(Pictures paired with source code)
════

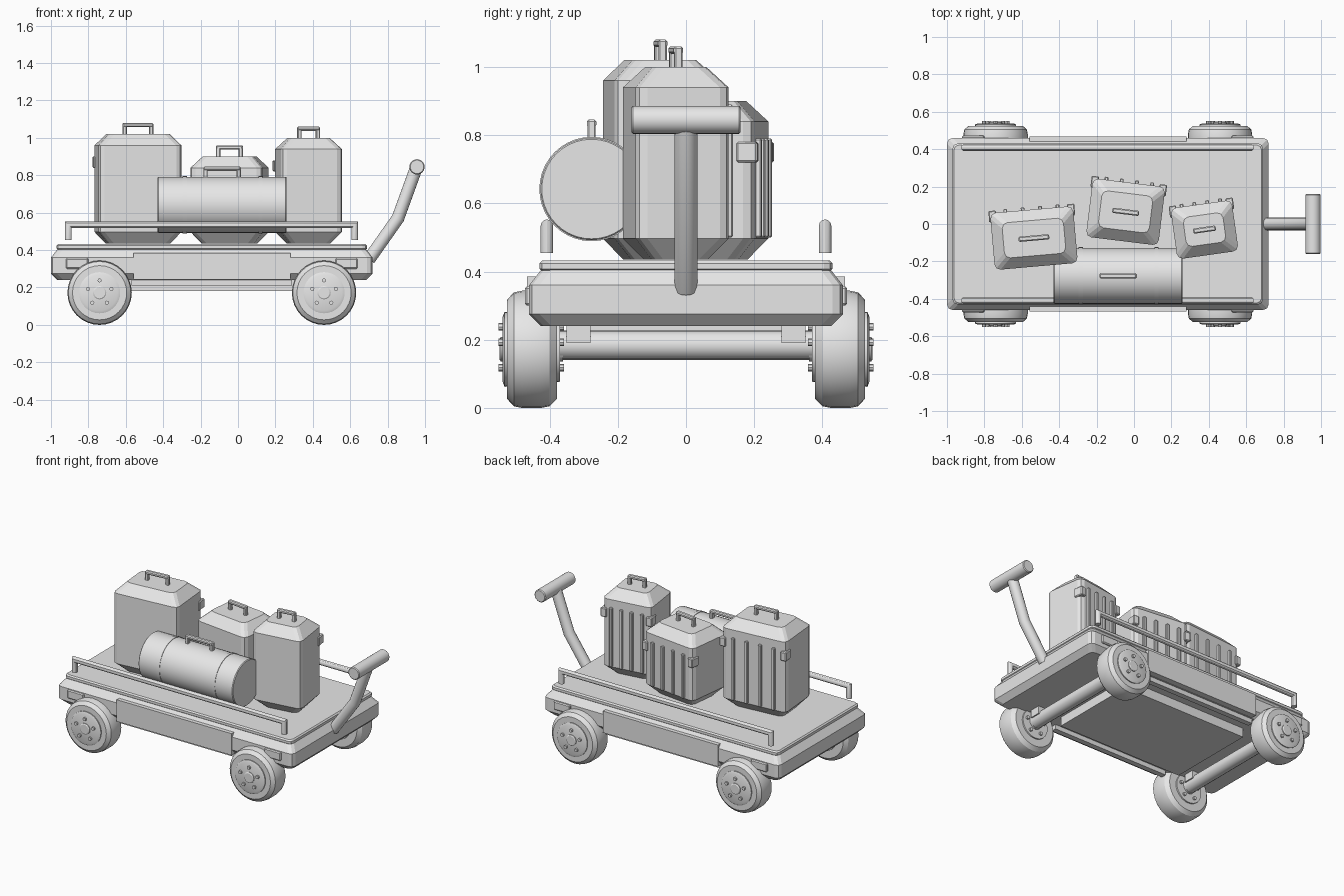
import bpy, bmesh
from math import sin, cos, pi, radians
from mathutils import Vector, Matrix

cube = bpy.data.objects.get("Cube")
if cube:
    bpy.data.objects.remove(cube, do_unlink=True)

grey = bpy.data.materials.new("plain_grey")
grey.use_nodes = True
grey.diffuse_color = (0.8, 0.8, 0.8, 1)
grey.node_tree.nodes["Principled BSDF"].inputs["Base Color"].default_value = (0.8, 0.8, 0.8, 1)


def finish(name, bm, matrix=None, smooth=True):
    bmesh.ops.recalc_face_normals(bm, faces=bm.faces[:])
    mesh = bpy.data.meshes.new(name)
    bm.to_mesh(mesh)
    bm.free()
    mesh.materials.append(grey)
    obj = bpy.data.objects.new(name, mesh)
    bpy.context.collection.objects.link(obj)
    if matrix:
        obj.matrix_world = matrix
    if smooth:
        bpy.ops.object.select_all(action='DESELECT')
        obj.select_set(True)
        bpy.context.view_layer.objects.active = obj
        bpy.ops.object.shade_smooth_by_angle(angle=radians(30))
    return obj


def skin(bm, rings):
    """Join closed rings of points and cap both ends."""
    loops = [[bm.verts.new(p) for p in ring] for ring in rings]
    n = len(loops[0])
    for a, b in zip(loops, loops[1:]):
        for i in range(n):
            bm.faces.new((a[i], a[(i + 1) % n], b[(i + 1) % n], b[i]))
    bm.faces.new(loops[0][::-1])
    bm.faces.new(loops[-1])


def rounded_ring(w, d, r, z, steps=3):
    pts = []
    for q, (sx, sy) in enumerate([(1, 1), (-1, 1), (-1, -1), (1, -1)]):
        for s in range(steps):
            a = (q + s / (steps - 1)) * pi / 2
            pts.append((sx * (w / 2 - r) + r * cos(a), sy * (d / 2 - r) + r * sin(a), z))
    return pts


def slab(name, w, d, r, levels, matrix, smooth=False):
    """Rounded block; levels are (z, inset) pairs."""
    bm = bmesh.new()
    skin(bm, [rounded_ring(w - 2 * i, d - 2 * i, r, z) for z, i in levels])
    return finish(name, bm, matrix, smooth)


def box(name, lo, hi, matrix=None, bevel=0.0):
    lo, hi = Vector(lo), Vector(hi)
    bm = bmesh.new()
    bmesh.ops.create_cube(bm, size=1)
    bmesh.ops.scale(bm, vec=hi - lo, verts=bm.verts)
    bmesh.ops.translate(bm, vec=(lo + hi) / 2, verts=bm.verts)
    if bevel:
        bmesh.ops.bevel(bm, geom=bm.edges[:], offset=bevel, segments=1, affect='EDGES')
    return finish(name, bm, matrix, False)


def turned(name, profile, axis, center, sides=32):
    """Revolve (position, radius) pairs about the x or y axis."""
    bm = bmesh.new()
    rings = []
    for t, r in profile:
        ring = []
        for i in range(sides):
            a = 2 * pi * i / sides
            u, v = r * cos(a), r * sin(a)
            ring.append((t, u, v) if axis == 'x' else (u, t, v))
        rings.append(ring)
    skin(bm, rings)
    return finish(name, bm, Matrix.Translation(center))


def tube(name, points, radius, matrix=None, sides=12):
    """Mitred tube through points in the xz plane at a fixed y."""
    pts = [Vector(p) for p in points]
    bm = bmesh.new()
    rings = []
    for i, p in enumerate(pts):
        a = (p - pts[i - 1]).normalized() if i else None
        b = (pts[i + 1] - p).normalized() if i < len(pts) - 1 else None
        tangent = ((a or b) + (b or a)).normalized()
        side = Vector((0, 1, 0))
        up = tangent.cross(side)
        stretch = 1 / max(0.5, tangent.dot(a or b))
        rings.append([p + radius * (side * cos(t) + up * sin(t) * stretch)
                      for t in (2 * pi * k / sides for k in range(sides))])
    skin(bm, rings)
    return finish(name, bm, matrix)


def carry_handle(name, half, height, matrix):
    t = 0.022
    box(name + "_bar", (-half, -0.014, height - t), (half, 0.014, height), matrix, 0.006)
    for s in (-1, 1):
        x = s * (half - t / 2)
        box(name + "_post", (x - t / 2, -0.012, -0.01), (x + t / 2, 0.012, height - 0.004), matrix, 0.004)


# Cart deck
deck = Matrix.Translation((-0.14, 0, 0))
slab("deck_body", 1.72, 0.92, 0.03, [(0.24, 0.035), (0.275, 0), (0.36, 0), (0.405, 0.035)], deck)
slab("deck_top", 1.66, 0.86, 0.025, [(0.40, 0.01), (0.408, 0), (0.424, 0), (0.432, 0.008)], deck)
box("underbody", (-0.60, -0.30, 0.18), (0.32, 0.30, 0.25))

# Side plates, wheel brackets, rails and lower rails
for s in (-1, 1):
    ys = sorted((s * 0.40, s * 0.467))
    box("side_plate", (-0.56, ys[0], 0.242), (0.28, ys[1], 0.385))
    ys = sorted((s * 0.385, s * 0.42))
    box("lower_rail", (-0.57, ys[0], 0.21), (0.29, ys[1], 0.25))
    for x in (-0.86, 0.58):
        ys = sorted((s * 0.40, s * 0.472))
        box("wheel_bracket", (x - 0.06, ys[0], 0.30), (x + 0.06, ys[1], 0.357), bevel=0.006)
    y = s * 0.408
    tube("side_rail", [(-0.907, y, 0.455), (-0.907, y, 0.535), (0.624, y, 0.535), (0.624, y, 0.455)], 0.018)

# Wheels and axles
for x in (-0.74, 0.46):
    turned("axle", [(-0.40, 0.043), (0.40, 0.043)], 'y', (x, 0, 0.184), 16)
    for s in (-1, 1):
        ys = sorted((s * 0.28, s * 0.35))
        box("axle_mount", (x - 0.05, ys[0], 0.19), (x + 0.05, ys[1], 0.25))
        c = (x, 0, 0.172)
        tyre = [(0.378, 0.10), (0.378, 0.145), (0.40, 0.167), (0.425, 0.172),
                (0.48, 0.172), (0.505, 0.167), (0.525, 0.145), (0.525, 0.112)]
        turned("wheel", [(s * t, r) for t, r in tyre], 'y', c)
        turned("wheel_rim", [(s * 0.37, 0.095), (s * 0.532, 0.11), (s * 0.538, 0.095)], 'y', c)
        turned("wheel_hub", [(s * 0.36, 0.036), (s * 0.543, 0.036), (s * 0.547, 0.03)], 'y', c, 16)
        for k in range(5):
            a = 2 * pi * k / 5 + pi / 2
            bolt = (x + 0.066 * cos(a), 0, 0.172 + 0.066 * sin(a))
            turned("wheel_bolt", [(s * 0.358, 0.011), (s * 0.55, 0.011)], 'y', bolt, 8)

# Pull handle
tube("pull_handle", [(0.70, 0, 0.35), (0.855, 0, 0.57), (0.955, 0, 0.845)], 0.034, sides=16)
turned("handle_grip", [(-0.16, 0.036), (-0.155, 0.041), (0.155, 0.041), (0.16, 0.036)], 'y',
       (0.957, 0, 0.845), 24)


# Upright suitcases with ribs and latches on the back
def suitcase(name, x, y, turn, w, d, top):
    place = Matrix.Translation((x, y, 0)) @ Matrix.Rotation(radians(turn), 4, 'Z')
    slab(name, w, d, 0.03, [(0.435, 0.055), (0.497, 0), (top - 0.06, 0), (top, 0.058)], place)
    carry_handle(name + "_handle", w * 0.185, 0.06, place @ Matrix.Translation((0, 0, top)))
    for k in range(4):
        rx = (k - 1.5) * w * 0.21
        box(name + "_rib", (rx - 0.01, d / 2 - 0.01, 0.50), (rx + 0.01, d / 2 + 0.016, top - 0.11),
            place, 0.004)
    for s in (-1, 1):
        lx = s * (w / 2 - 0.012)
        box(name + "_latch", (lx - 0.02, d / 2 - 0.05, top - 0.18), (lx + 0.02, d / 2 + 0.012, top - 0.12),
            place, 0.005)


suitcase("left_suitcase", 0.377, -0.03, 8, 0.33, 0.275, 1.0)
suitcase("middle_suitcase", -0.045, 0.065, -7, 0.39, 0.315, 0.90)
suitcase("right_suitcase", -0.535, -0.075, 5, 0.445, 0.305, 1.02)

# Round duffel bag lying along the front
bag = (-0.085, -0.277, 0.642)
turned("duffel_bag", [(-0.345, 0.146), (-0.34, 0.15), (0.34, 0.15), (0.345, 0.146)], 'x', bag, 40)
for x in (-0.2, 0.205):
    turned("duffel_strap", [(x - 0.011, 0.153), (x + 0.011, 0.153)], 'x', bag, 40)
carry_handle("duffel_handle", 0.1, 0.058, Matrix.Translation((-0.085, -0.277, 0.788)))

════

=== Exercise directions ===
What is needed is the number of lines in these entries that include the word "tangent"; please give it alone.

=== Exercise answer ===
3